• **WHAT IS REQUIRED**
On the basis of the records below, report how many lines contain the word "return". Nothing else should be given.

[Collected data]
%%

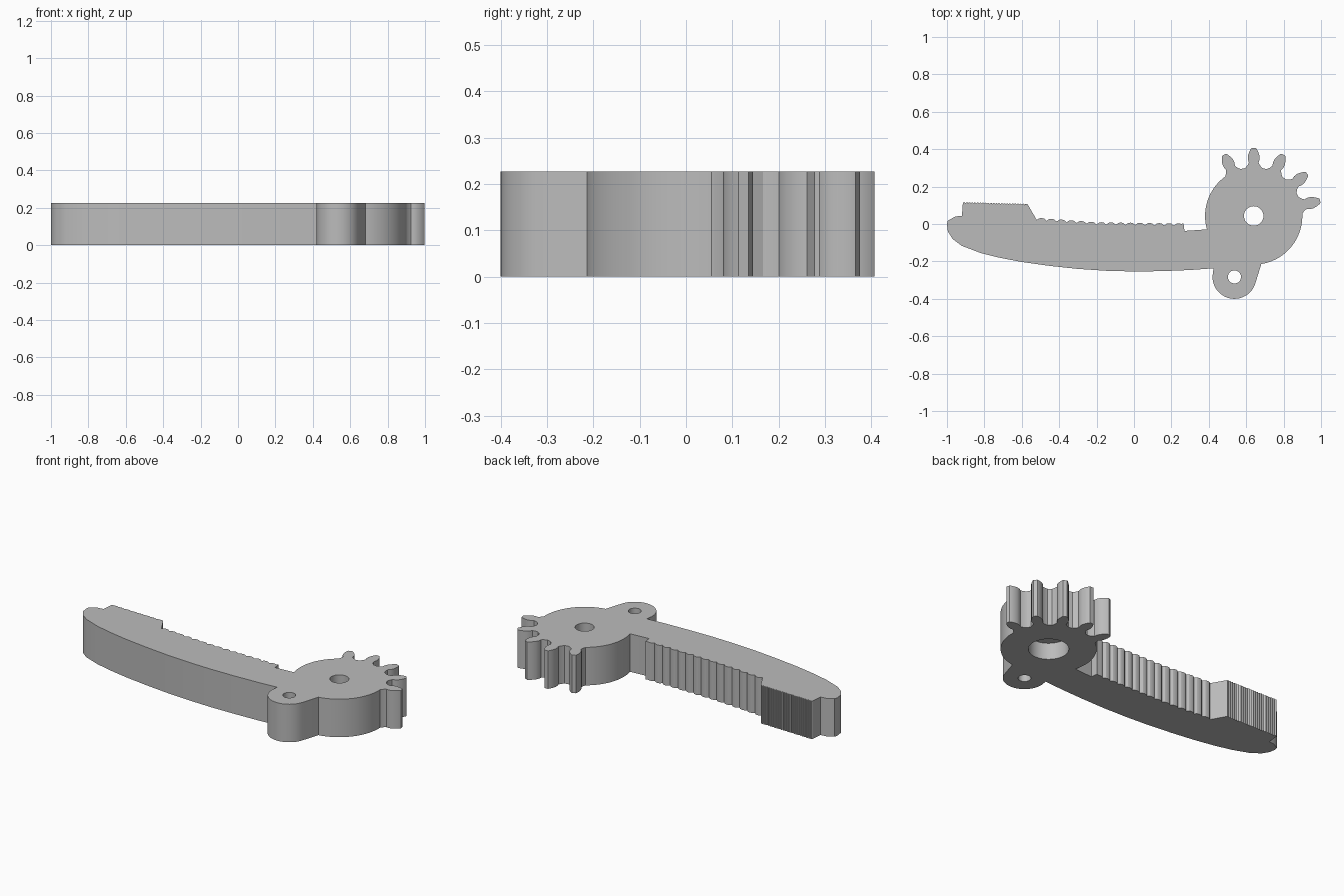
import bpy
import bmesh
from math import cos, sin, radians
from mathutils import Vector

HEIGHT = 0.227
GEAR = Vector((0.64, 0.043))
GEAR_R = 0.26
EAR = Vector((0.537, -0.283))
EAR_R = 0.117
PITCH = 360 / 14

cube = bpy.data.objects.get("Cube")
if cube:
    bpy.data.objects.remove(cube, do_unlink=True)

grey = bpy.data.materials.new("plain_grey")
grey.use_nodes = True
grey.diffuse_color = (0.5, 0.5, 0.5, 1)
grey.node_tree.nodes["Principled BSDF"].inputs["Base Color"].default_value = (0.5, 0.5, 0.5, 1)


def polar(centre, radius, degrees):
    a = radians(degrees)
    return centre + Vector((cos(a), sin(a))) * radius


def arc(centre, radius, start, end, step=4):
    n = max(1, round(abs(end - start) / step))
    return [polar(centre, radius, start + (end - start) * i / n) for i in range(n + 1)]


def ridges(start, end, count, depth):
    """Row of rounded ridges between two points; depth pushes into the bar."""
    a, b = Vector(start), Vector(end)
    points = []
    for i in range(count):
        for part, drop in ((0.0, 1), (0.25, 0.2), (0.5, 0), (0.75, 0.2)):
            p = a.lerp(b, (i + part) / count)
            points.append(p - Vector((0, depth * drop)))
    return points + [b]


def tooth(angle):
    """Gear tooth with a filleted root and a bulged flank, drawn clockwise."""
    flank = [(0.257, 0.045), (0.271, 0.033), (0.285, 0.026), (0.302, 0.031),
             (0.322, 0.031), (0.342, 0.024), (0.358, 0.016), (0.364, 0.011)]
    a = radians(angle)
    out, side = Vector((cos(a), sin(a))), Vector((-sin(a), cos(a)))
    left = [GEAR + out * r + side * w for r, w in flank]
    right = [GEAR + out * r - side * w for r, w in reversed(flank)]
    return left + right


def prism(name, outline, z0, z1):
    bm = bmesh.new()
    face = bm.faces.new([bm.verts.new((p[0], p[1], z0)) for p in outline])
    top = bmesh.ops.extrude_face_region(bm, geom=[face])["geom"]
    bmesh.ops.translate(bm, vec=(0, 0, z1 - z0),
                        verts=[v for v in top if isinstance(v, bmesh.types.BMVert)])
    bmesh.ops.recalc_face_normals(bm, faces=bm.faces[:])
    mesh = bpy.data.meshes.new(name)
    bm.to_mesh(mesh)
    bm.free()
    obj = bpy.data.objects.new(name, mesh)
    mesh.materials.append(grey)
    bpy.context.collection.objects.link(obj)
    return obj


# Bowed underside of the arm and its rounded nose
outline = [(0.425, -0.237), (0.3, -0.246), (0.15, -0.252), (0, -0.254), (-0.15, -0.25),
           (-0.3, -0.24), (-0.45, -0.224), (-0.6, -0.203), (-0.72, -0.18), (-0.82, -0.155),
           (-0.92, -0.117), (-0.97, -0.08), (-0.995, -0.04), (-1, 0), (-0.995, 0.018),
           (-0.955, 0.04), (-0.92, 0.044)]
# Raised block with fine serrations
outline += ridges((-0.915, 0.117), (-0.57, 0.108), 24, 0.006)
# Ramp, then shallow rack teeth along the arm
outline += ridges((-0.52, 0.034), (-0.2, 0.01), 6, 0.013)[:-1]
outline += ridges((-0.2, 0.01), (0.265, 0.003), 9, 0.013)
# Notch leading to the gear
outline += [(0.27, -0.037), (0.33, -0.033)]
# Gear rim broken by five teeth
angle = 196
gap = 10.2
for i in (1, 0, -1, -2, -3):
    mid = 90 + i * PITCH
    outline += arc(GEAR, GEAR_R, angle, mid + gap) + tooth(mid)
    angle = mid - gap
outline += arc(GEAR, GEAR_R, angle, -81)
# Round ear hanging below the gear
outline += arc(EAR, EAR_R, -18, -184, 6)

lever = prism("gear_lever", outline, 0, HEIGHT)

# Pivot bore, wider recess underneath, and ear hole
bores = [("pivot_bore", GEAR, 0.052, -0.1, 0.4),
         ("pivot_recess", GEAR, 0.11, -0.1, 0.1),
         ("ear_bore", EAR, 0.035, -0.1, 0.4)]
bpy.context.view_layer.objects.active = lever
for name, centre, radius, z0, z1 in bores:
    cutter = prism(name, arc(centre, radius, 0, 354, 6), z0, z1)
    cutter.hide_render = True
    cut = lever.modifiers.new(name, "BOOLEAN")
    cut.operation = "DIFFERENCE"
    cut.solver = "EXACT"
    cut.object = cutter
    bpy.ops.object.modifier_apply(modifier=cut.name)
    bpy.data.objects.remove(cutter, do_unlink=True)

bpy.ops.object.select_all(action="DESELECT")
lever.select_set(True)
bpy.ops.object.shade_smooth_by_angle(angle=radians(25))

%%
%%

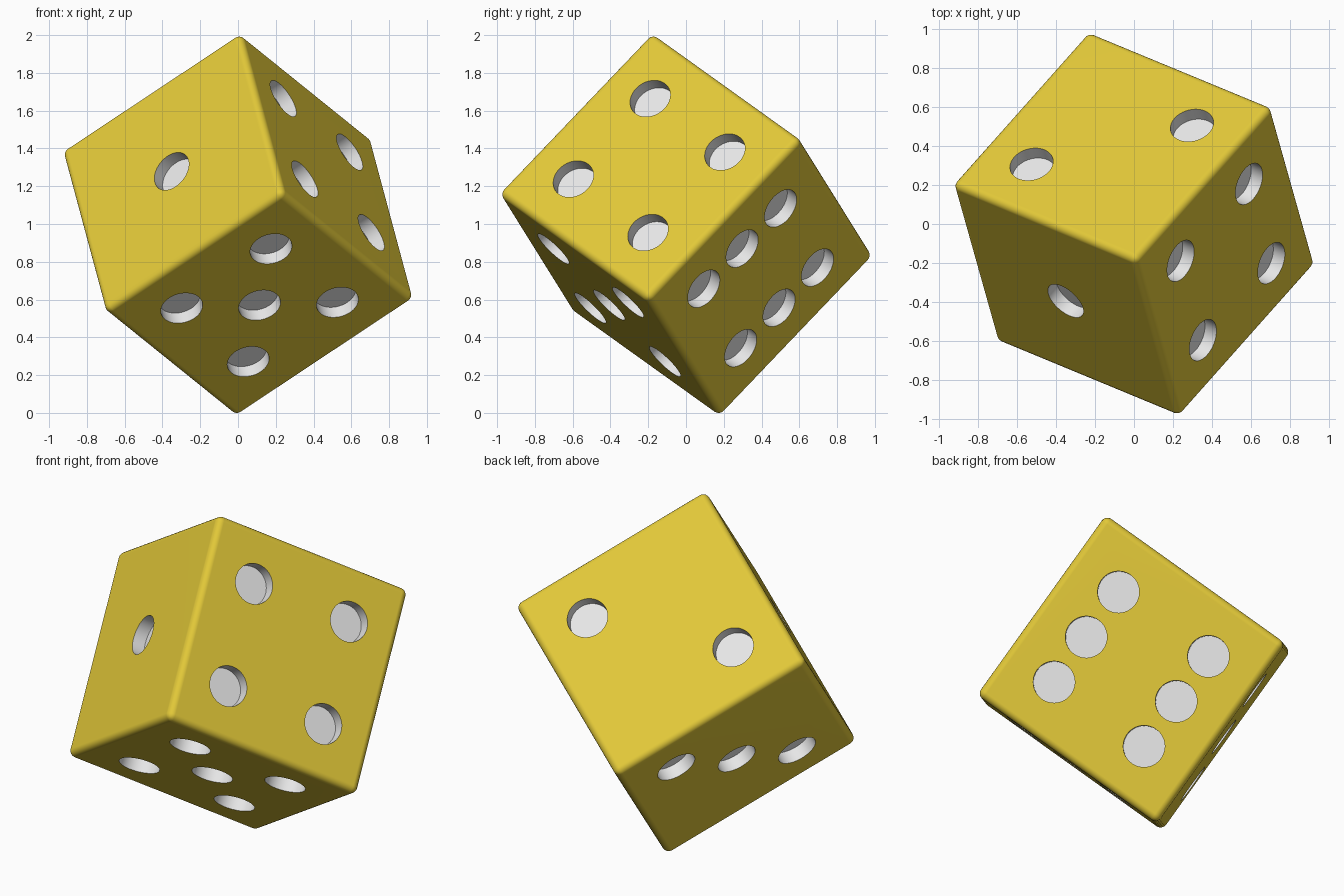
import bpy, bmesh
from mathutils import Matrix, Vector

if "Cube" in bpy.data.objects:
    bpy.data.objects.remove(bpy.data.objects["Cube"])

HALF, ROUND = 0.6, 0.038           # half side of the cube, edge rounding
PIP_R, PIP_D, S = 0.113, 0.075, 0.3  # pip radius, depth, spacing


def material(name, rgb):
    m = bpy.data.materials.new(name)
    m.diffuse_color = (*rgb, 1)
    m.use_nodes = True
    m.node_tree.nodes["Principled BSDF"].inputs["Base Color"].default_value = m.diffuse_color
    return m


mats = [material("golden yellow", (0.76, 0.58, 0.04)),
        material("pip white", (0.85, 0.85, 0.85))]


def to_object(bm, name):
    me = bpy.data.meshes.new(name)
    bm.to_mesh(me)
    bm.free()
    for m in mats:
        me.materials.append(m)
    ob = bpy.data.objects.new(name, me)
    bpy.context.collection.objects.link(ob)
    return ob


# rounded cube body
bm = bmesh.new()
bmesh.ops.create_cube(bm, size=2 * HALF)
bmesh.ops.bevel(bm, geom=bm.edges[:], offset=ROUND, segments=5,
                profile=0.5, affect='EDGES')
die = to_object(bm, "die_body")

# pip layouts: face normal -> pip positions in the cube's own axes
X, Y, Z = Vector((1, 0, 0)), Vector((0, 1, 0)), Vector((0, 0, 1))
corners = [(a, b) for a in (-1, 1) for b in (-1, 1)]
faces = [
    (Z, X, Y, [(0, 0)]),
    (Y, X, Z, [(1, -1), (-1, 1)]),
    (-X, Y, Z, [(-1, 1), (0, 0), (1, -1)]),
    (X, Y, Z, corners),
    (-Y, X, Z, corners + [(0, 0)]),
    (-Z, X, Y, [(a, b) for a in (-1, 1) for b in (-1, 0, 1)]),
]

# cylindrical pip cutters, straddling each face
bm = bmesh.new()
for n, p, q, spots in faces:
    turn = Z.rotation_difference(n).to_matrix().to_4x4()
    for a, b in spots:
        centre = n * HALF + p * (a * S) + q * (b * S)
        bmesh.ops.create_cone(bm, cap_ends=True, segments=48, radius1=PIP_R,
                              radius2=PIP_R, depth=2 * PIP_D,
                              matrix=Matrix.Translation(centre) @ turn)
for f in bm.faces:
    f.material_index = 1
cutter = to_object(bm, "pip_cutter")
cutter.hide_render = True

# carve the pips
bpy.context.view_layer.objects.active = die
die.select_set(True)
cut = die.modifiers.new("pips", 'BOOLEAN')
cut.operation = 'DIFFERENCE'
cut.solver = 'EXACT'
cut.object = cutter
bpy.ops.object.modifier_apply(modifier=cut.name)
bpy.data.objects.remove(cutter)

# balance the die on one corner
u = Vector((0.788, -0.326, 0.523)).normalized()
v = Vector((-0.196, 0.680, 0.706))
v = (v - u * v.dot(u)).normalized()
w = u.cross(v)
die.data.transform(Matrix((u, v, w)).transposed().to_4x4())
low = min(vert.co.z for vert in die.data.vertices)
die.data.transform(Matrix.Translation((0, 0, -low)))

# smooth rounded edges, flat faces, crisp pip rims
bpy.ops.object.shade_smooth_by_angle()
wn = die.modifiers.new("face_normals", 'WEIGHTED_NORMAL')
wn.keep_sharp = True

%%

• **EXPECTED OUTPUT**
7